Justice Clarence Thomas slammed the high court’s refusal to review the case, noting “this system — where police can seize property with limited judicial oversight and retain for their own use — has led to egregious and well-chronicled abuses.” Well, yeah. If you give government officials the incentive to wantonly violate our rights, it shouldn’t be surprising that many government officials routinely use the power afforded them.
In some cases, police have even targeted really cool cars that they would like to have for the department, or vehicles that are owned outright (it makes it easier to take if you don’t have to deal with the note holder), thus distorting law-enforcement priorities. In one case in Anaheim, the city and the feds tried to swipe a $1.5 million building from its owners (representing their life’s savings) after one of their tenants allegedly improperly sold $37 of marijuana to an undercover officer.
The case ultimately was dropped amid bad publicity, but that’s chilling. How would you like to lose your property because of something done by a tenant? How would you like to have your ranch seized after police, working with the U.S. Department of Justice and the Environmental Protection Agency, allege some violation of the Endangered Species Act? The system works like Donald Trump’s stated view of gun rights: The government just takes the property and worries about due process later.
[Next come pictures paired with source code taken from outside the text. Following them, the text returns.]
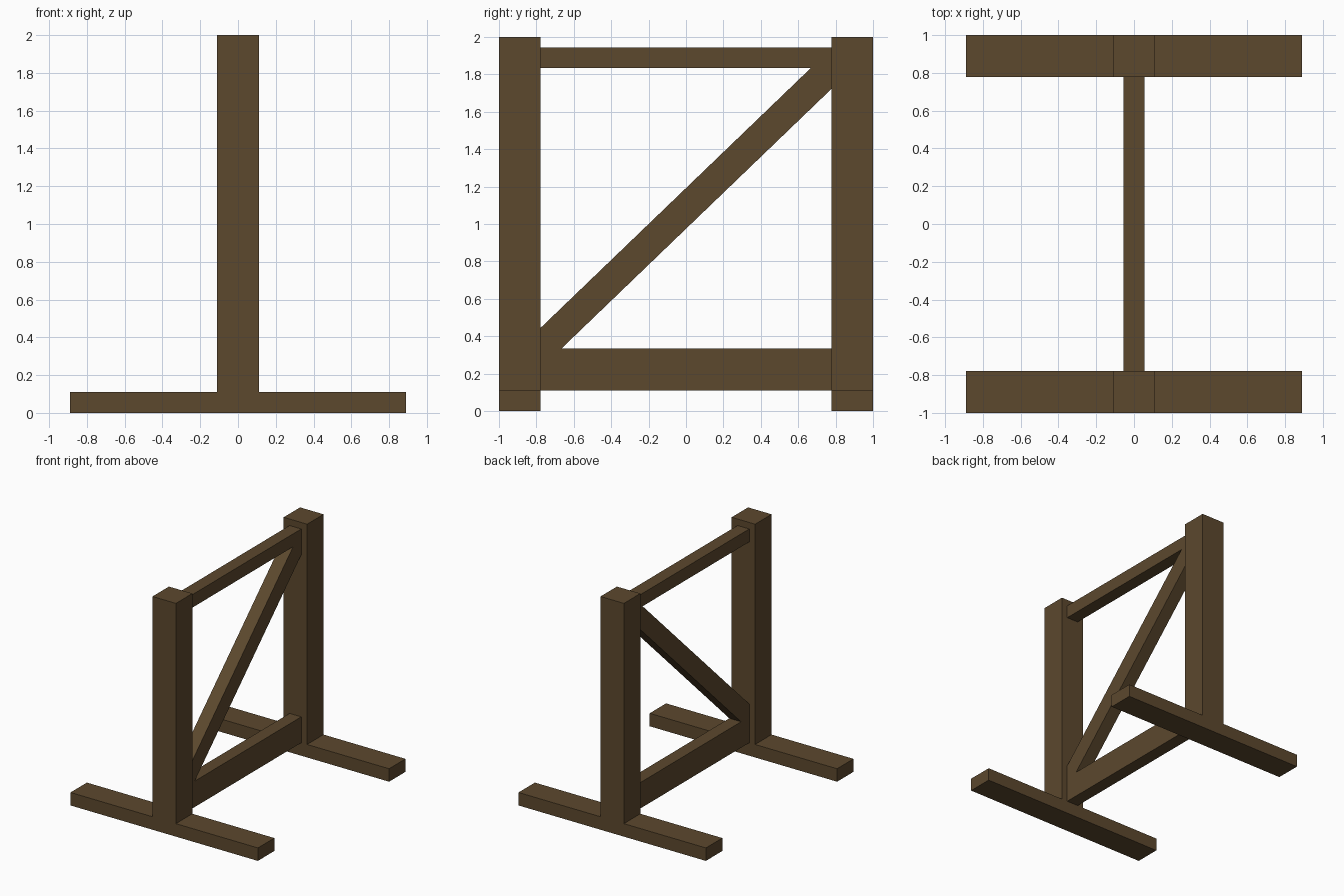
import bpy, bmesh
from mathutils import Vector

if "Cube" in bpy.data.objects:
    bpy.data.objects.remove(bpy.data.objects["Cube"])

wood = bpy.data.materials.new("dark_wood")
wood.diffuse_color = (0.107, 0.065, 0.027, 1)
wood.use_nodes = True
wood.node_tree.nodes["Principled BSDF"].inputs["Base Color"].default_value = wood.diffuse_color


def extrude_profile(name, points, direction):
    """Extrude a flat closed outline into a solid."""
    bm = bmesh.new()
    face = bm.faces.new([bm.verts.new(p) for p in points])
    result = bmesh.ops.extrude_face_region(bm, geom=[face], use_keep_orig=True)
    verts = [g for g in result["geom"] if isinstance(g, bmesh.types.BMVert)]
    bmesh.ops.translate(bm, verts=verts, vec=Vector(direction))
    bmesh.ops.recalc_face_normals(bm, faces=bm.faces)
    mesh = bpy.data.meshes.new(name)
    bm.to_mesh(mesh)
    bm.free()
    mesh.materials.append(wood)
    obj = bpy.data.objects.new(name, mesh)
    bpy.context.collection.objects.link(obj)
    return obj


U = 1 / 9           # timber module
INNER = 7 * U       # inner face of the posts
HALF = U / 2        # half thickness of the rails

# Two end frames: post standing on a wide foot
half = [(8 * U, 0), (8 * U, U), (U, U), (U, 2)]
outline = half + [(-x, z) for x, z in reversed(half)]
for name, y in (("front_post_and_foot", -1), ("back_post_and_foot", INNER)):
    extrude_profile(name, [(x, y, z) for x, z in outline], (0, 2 * U, 0))

# Rails and diagonal brace, outlined in the side (y, z) plane
low, high = 3 * U, 16.5 * U
sides = {
    "lower_rail": [(-INNER, U), (INNER, U), (INNER, low), (-INNER, low)],
    "upper_rail": [(-INNER, high), (INNER, high), (INNER, high + U), (-INNER, high + U)],
    "diagonal_brace": [(-INNER, low), (-INNER + U, low), (INNER, high - U),
                       (INNER, high), (INNER - U, high), (-INNER, low + U)],
}
for name, pts in sides.items():
    extrude_profile(name, [(-HALF, y, z) for y, z in pts], (U, 0, 0))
But, don’t worry. Sessions, in new DOJ guidelines he issued last July, argued that “our law-enforcement officers do an incredible job.” After all, only four of five administrative forfeiture cases were never challenged in court. And he assured us that new “safeguards,” such as allowing department lawyers to review cases to see whether forfeiture is proper, will protect the public’s property rights. Of course, those department lawyers have every reason to side with the government’s property takers.
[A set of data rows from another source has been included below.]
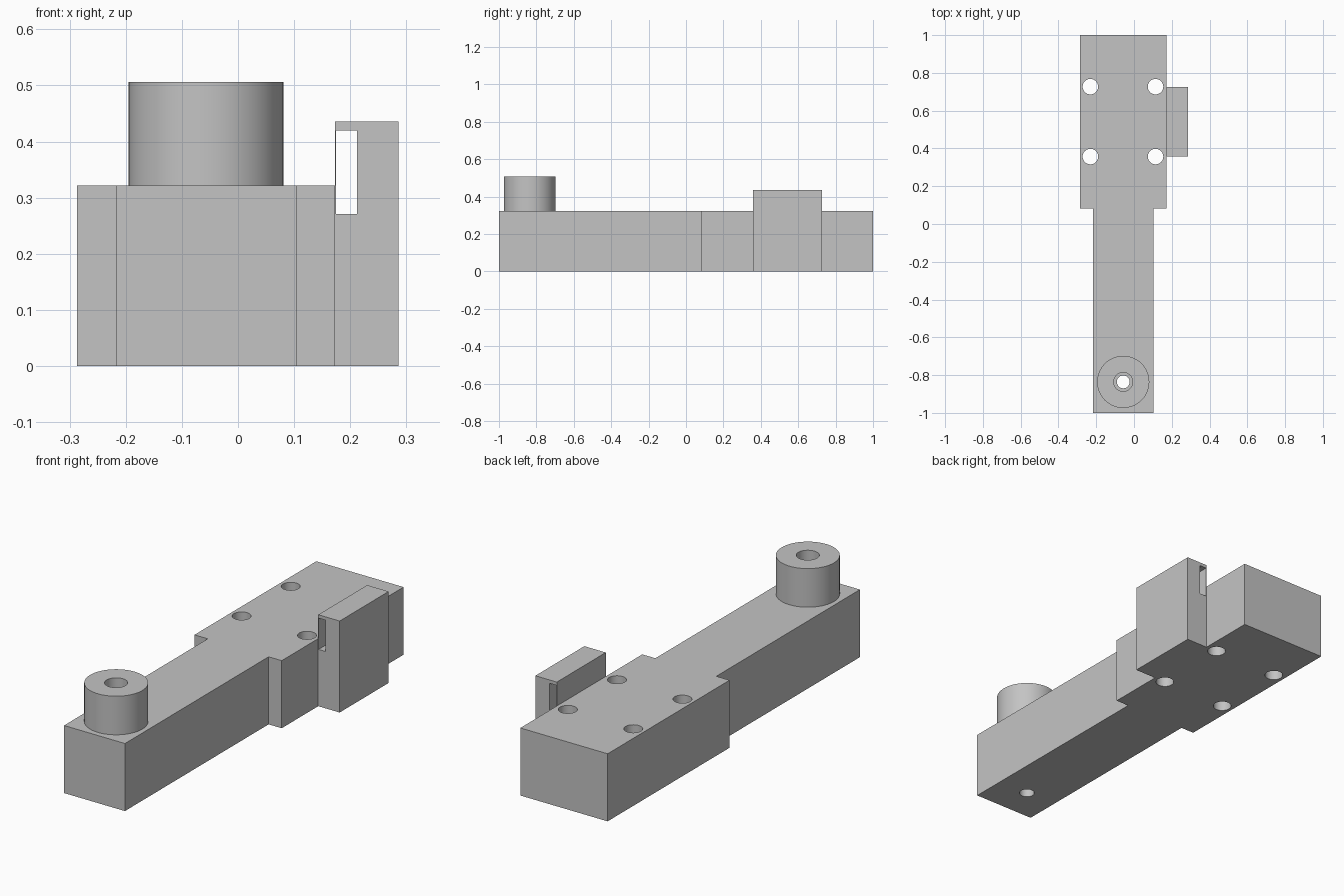
import bpy
import bmesh
from mathutils import Matrix

cube = bpy.data.objects.get("Cube")
if cube:
    bpy.data.objects.remove(cube, do_unlink=True)

grey = bpy.data.materials.new("light grey")
grey.use_nodes = True
grey.diffuse_color = (0.55, 0.55, 0.55, 1)
grey.node_tree.nodes["Principled BSDF"].inputs["Base Color"].default_value = grey.diffuse_color

BODY_TOP = 0.322
PEG_X, PEG_Y, PEG_TOP = -0.057, -0.836, 0.506


def finish(name, bm):
    bmesh.ops.recalc_face_normals(bm, faces=bm.faces[:])
    mesh = bpy.data.meshes.new(name)
    bm.to_mesh(mesh)
    bm.free()
    mesh.materials.append(grey)
    obj = bpy.data.objects.new(name, mesh)
    bpy.context.collection.objects.link(obj)
    return obj


def box(name, x0, x1, y0, y1, z0, z1):
    bm = bmesh.new()
    bmesh.ops.create_cube(bm, size=1)
    bmesh.ops.scale(bm, vec=(x1 - x0, y1 - y0, z1 - z0), verts=bm.verts)
    bmesh.ops.translate(bm, vec=((x0 + x1) / 2, (y0 + y1) / 2, (z0 + z1) / 2), verts=bm.verts)
    return finish(name, bm)


def cylinder(name, x, y, radius, z0, z1):
    bm = bmesh.new()
    bmesh.ops.create_cone(bm, cap_ends=True, segments=64, radius1=radius, radius2=radius,
                          depth=z1 - z0, matrix=Matrix.Translation((x, y, (z0 + z1) / 2)))
    return finish(name, bm)


def prism(name, outline, height):
    bm = bmesh.new()
    face = bm.faces.new([bm.verts.new((x, y, 0)) for x, y in outline])
    top = bmesh.ops.extrude_face_region(bm, geom=[face])["geom"]
    bmesh.ops.translate(bm, vec=(0, 0, height),
                        verts=[v for v in top if isinstance(v, bmesh.types.BMVert)])
    return finish(name, bm)


def cut(target, cutters):
    bpy.context.view_layer.objects.active = target
    for cutter in cutters:
        cutter.hide_render = True
        mod = target.modifiers.new("cut", "BOOLEAN")
        mod.operation = "DIFFERENCE"
        mod.solver = "EXACT"
        mod.object = cutter
        bpy.ops.object.modifier_apply(modifier=mod.name)
        bpy.data.objects.remove(cutter, do_unlink=True)


def smooth(obj):
    bpy.ops.object.select_all(action="DESELECT")
    obj.select_set(True)
    bpy.context.view_layer.objects.active = obj
    bpy.ops.object.shade_smooth_by_angle(angle=0.5)


# Body: narrow arm widening into a mounting block
body = prism("body", [(-0.217, -1), (0.104, -1), (0.104, 0.082), (0.173, 0.082),
                      (0.173, 1), (-0.287, 1), (-0.287, 0.082), (-0.217, 0.082)], BODY_TOP)

# Four mounting holes and the through hole under the peg
holes = [cylinder("hole_cutter", x, y, 0.041, -0.1, 0.6)
         for x in (-0.231, 0.114) for y in (0.357, 0.727)]
holes.append(cylinder("hole_cutter", PEG_X, PEG_Y, 0.034, -0.1, 0.6))
cut(body, holes)
smooth(body)

# Round peg with a wider bore
peg = cylinder("peg", PEG_X, PEG_Y, 0.138, BODY_TOP, PEG_TOP)
cut(peg, [cylinder("bore_cutter", PEG_X, PEG_Y, 0.05, 0.2, 0.6)])
smooth(peg)

# Side block with a slot running front to back
side_block = box("side_block", 0.173, 0.286, 0.357, 0.726, 0, 0.436)
cut(side_block, [box("slot_cutter", 0.175, 0.212, 0.2, 0.9, 0.271, 0.42)])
None of the superficial reforms do anything to reduce the incentive by police agencies and the federal government to take property. Sessions has also undermined the traditionally conservative principle of federalism, where states have the right to establish their own law in many areas. Many states have instituted reforms that reduce the ability of agencies to profit from their takings, or which require a conviction before a taking. To get around those laws, police engage in an “equitable sharing” program. They partner with the feds and then split the loot. Sessions wants those programs to proceed despite some state laws limiting them.
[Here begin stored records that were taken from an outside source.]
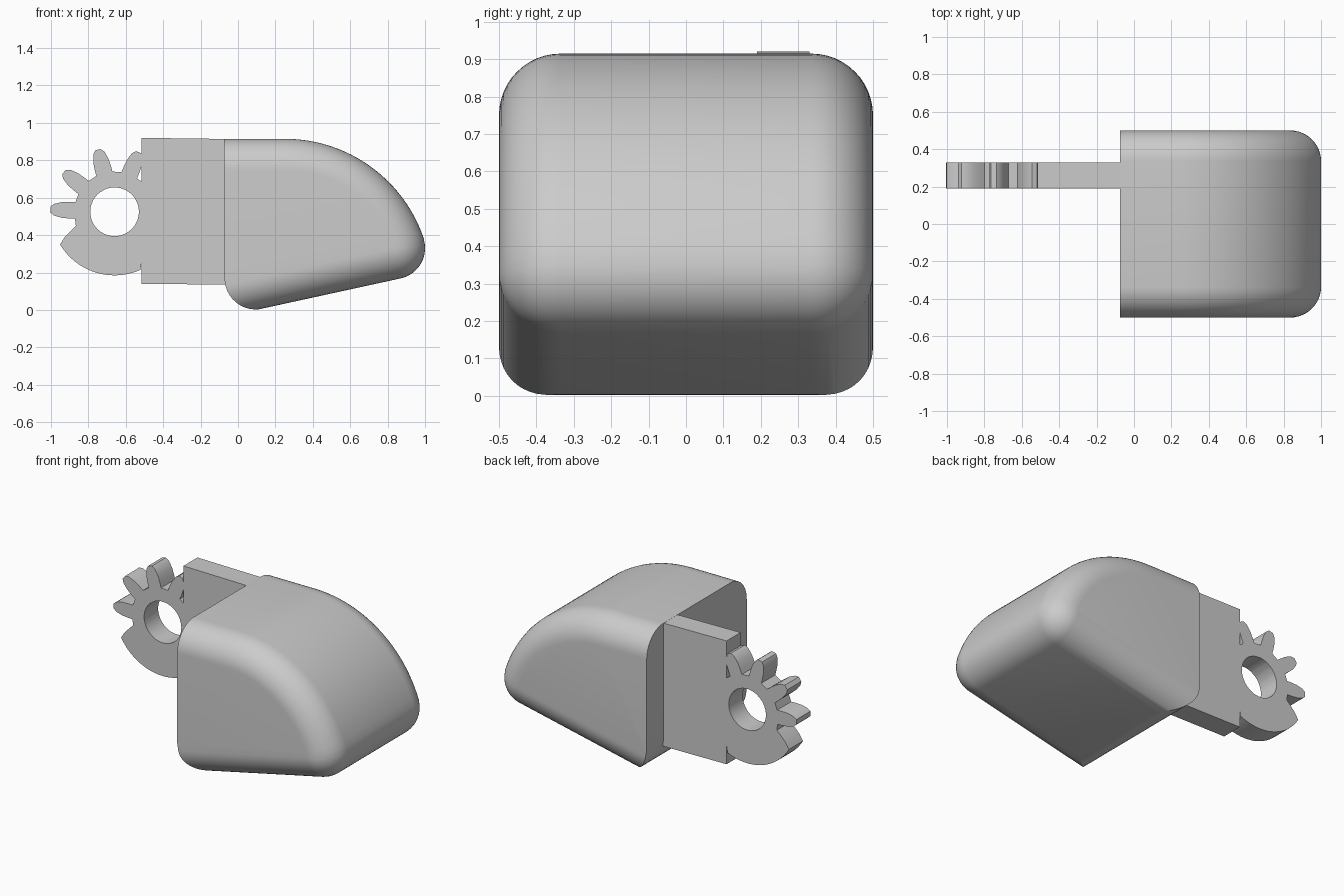
import bpy, bmesh
from math import sin, cos, radians, pi
from mathutils import Vector

old = bpy.data.objects.get("Cube")
if old:
    bpy.data.objects.remove(old, do_unlink=True)

grey = bpy.data.materials.new("plain grey")
grey.use_nodes = True
colour = (0.6, 0.6, 0.6, 1)
grey.diffuse_color = colour
grey.node_tree.nodes["Principled BSDF"].inputs["Base Color"].default_value = colour


def finish(bm, name):
    """Turn a bmesh into a shaded, coloured object."""
    bmesh.ops.recalc_face_normals(bm, faces=bm.faces)
    mesh = bpy.data.meshes.new(name)
    bm.to_mesh(mesh)
    bm.free()
    mesh.materials.append(grey)
    obj = bpy.data.objects.new(name, mesh)
    bpy.context.collection.objects.link(obj)
    bpy.ops.object.select_all(action='DESELECT')
    obj.select_set(True)
    bpy.context.view_layer.objects.active = obj
    bpy.ops.object.shade_smooth_by_angle(angle=radians(25))
    return obj


# Shared sizes
BACK = -0.075
ROUND = 0.165
HALF_WIDTH = 0.5
PLATE_X = -0.515
Y0, Y1 = 0.19, 0.33


def make_body():
    """Wedge-shaped housing: core outline swept by a round, cut flat at the back."""
    big = Vector((0.25, 0.13))
    nose = Vector((0.835, 0.33))
    big_r, nose_a, under_a = 0.62, 18.9, -77.7
    slope = Vector((cos(radians(under_a - 90)), sin(radians(under_a - 90))))
    outline = [(Vector((-0.4, big.y + big_r)), 90)]
    for i in range(25):
        a = 90 + (nose_a - 90) * i / 24
        outline.append((big + big_r * Vector((cos(radians(a)), sin(radians(a)))), a))
    for i in range(1, 17):
        outline.append((nose, nose_a + (under_a - nose_a) * i / 16))
    outline.append((nose + slope * 1.2, under_a))

    bm = bmesh.new()
    steps = 12
    rows = []
    for side in (-1, 1):
        for j in range(steps + 1):
            t = pi / 2 * (1 - j / steps if side < 0 else j / steps)
            y = side * (HALF_WIDTH - ROUND + ROUND * sin(t))
            row = []
            for core, a in outline:
                n = Vector((cos(radians(a)), sin(radians(a))))
                p = core + n * ROUND * cos(t)
                row.append(bm.verts.new((p.x, y, p.y)))
            rows.append(row)
    for r, s in zip(rows, rows[1:]):
        for i in range(len(r) - 1):
            bm.faces.new((r[i], r[i + 1], s[i + 1], s[i]))
    bm.faces.new(rows[0])
    bm.faces.new(rows[-1])
    bm.faces.new([r[0] for r in rows] + [r[-1] for r in reversed(rows)])
    bmesh.ops.remove_doubles(bm, verts=bm.verts, dist=0.0001)
    bmesh.ops.recalc_face_normals(bm, faces=bm.faces)

    # Flat back, then the rounded lower back edge, as successive planes
    centre = Vector((BACK + 0.17, 0, 0.169))
    for i in range(11):
        a = radians(180 + 102 * i / 11)
        n = Vector((cos(a), 0, sin(a)))
        r = 0.17 if i == 0 else 0.166
        cut = bmesh.ops.bisect_plane(bm, geom=bm.verts[:] + bm.edges[:] + bm.faces[:],
                                     plane_co=centre + n * r, plane_no=n, clear_outer=True)
        rim = [e for e in cut["geom_cut"] if isinstance(e, bmesh.types.BMEdge)]
        if rim:
            bmesh.ops.edgeloop_fill(bm, edges=rim)
    finish(bm, "housing")


def make_plate():
    """Flat tongue joining the housing to the gear."""
    bm = bmesh.new()
    side = [(PLATE_X, 0.14), (BACK + 0.02, 0.135), (BACK + 0.02, 0.914), (PLATE_X, 0.92)]
    face = bm.faces.new([bm.verts.new((x, Y0, z)) for x, z in side])
    out = bmesh.ops.extrude_face_region(bm, geom=[face])
    verts = [v for v in out["geom"] if isinstance(v, bmesh.types.BMVert)]
    bmesh.ops.translate(bm, verts=verts, vec=(0, Y1 - Y0, 0))
    finish(bm, "tongue_plate")


def make_gear():
    """Partial gear with a round bore and a plain lower sector."""
    cx, cz, bore, root, tip = -0.66, 0.525, 0.13, 0.215, 0.34
    flank = [(-12, root), (-10.5, 0.245), (-8.5, 0.285), (-5.5, 0.325), (-2.5, 0.344)]
    tooth = flank + [(-a, r) for a, r in reversed(flank)]
    polar = []
    for mid in (68, 105, 142, 178):
        polar += [(mid + a, r) for a, r in tooth]
    polar += [(200, root + 0.005), (203, 0.25), (207, 0.3), (211, tip)]
    polar += [(211 + 83 * i / 20, tip) for i in range(1, 21)]
    polar += [(294 + 114 * i / 24, 1) for i in range(1, 25)]
    polar.append((411, root))

    bm = bmesh.new()
    rings = []
    for a, r in polar:
        c, s = cos(radians(a)), sin(radians(a))
        if c > 0:
            r = min(r, (PLATE_X - cx) / c)      # stop at the plate
        rings.append([bm.verts.new((cx + q * c, y, cz + q * s))
                      for q, y in ((bore, Y0), (r, Y0), (r, Y1), (bore, Y1))])
    for i, p in enumerate(rings):
        q = rings[(i + 1) % len(rings)]
        for k in range(4):
            m = (k + 1) % 4
            bm.faces.new((p[k], p[m], q[m], q[k]))
    finish(bm, "gear_segment")


make_body()
make_plate()
make_gear()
Sessions also noted that asset forfeiture is used properly in the “vast majority of cases.” He’s apparently unaware that in 87 percent of these takings cases there is no underlying criminal conviction. That touches on the only reform that will uphold the tenets of the Constitution. Police and Justice officials can still use asset forfeiture to grab the loot from criminal cartels. They simply need to do the hard work of convicting people first. It would also help if the agencies that grabbed the money didn’t get to keep it to reduce this Third-World-style conflict of interest.
Two of the Justice Department’s top officials who helped create the asset-forfeiture program during the 1980s drug war, John Yoder and Brad Cates, argued in a 2014 Washington Post column that the program has turned into an evil. They argued that “civil forfeiture is fundamentally at odds with our judicial system and notions of fairness. It is un-reformable.” Someone ought to send a copy to Sessions or, better yet, confiscate his property. I’m sure he did something wrong with that whole Russia thing. Why even bother to prove it?
Steven Greenhut is Western region director for the R Street Institute. Write to him at firstname.lastname@example.org.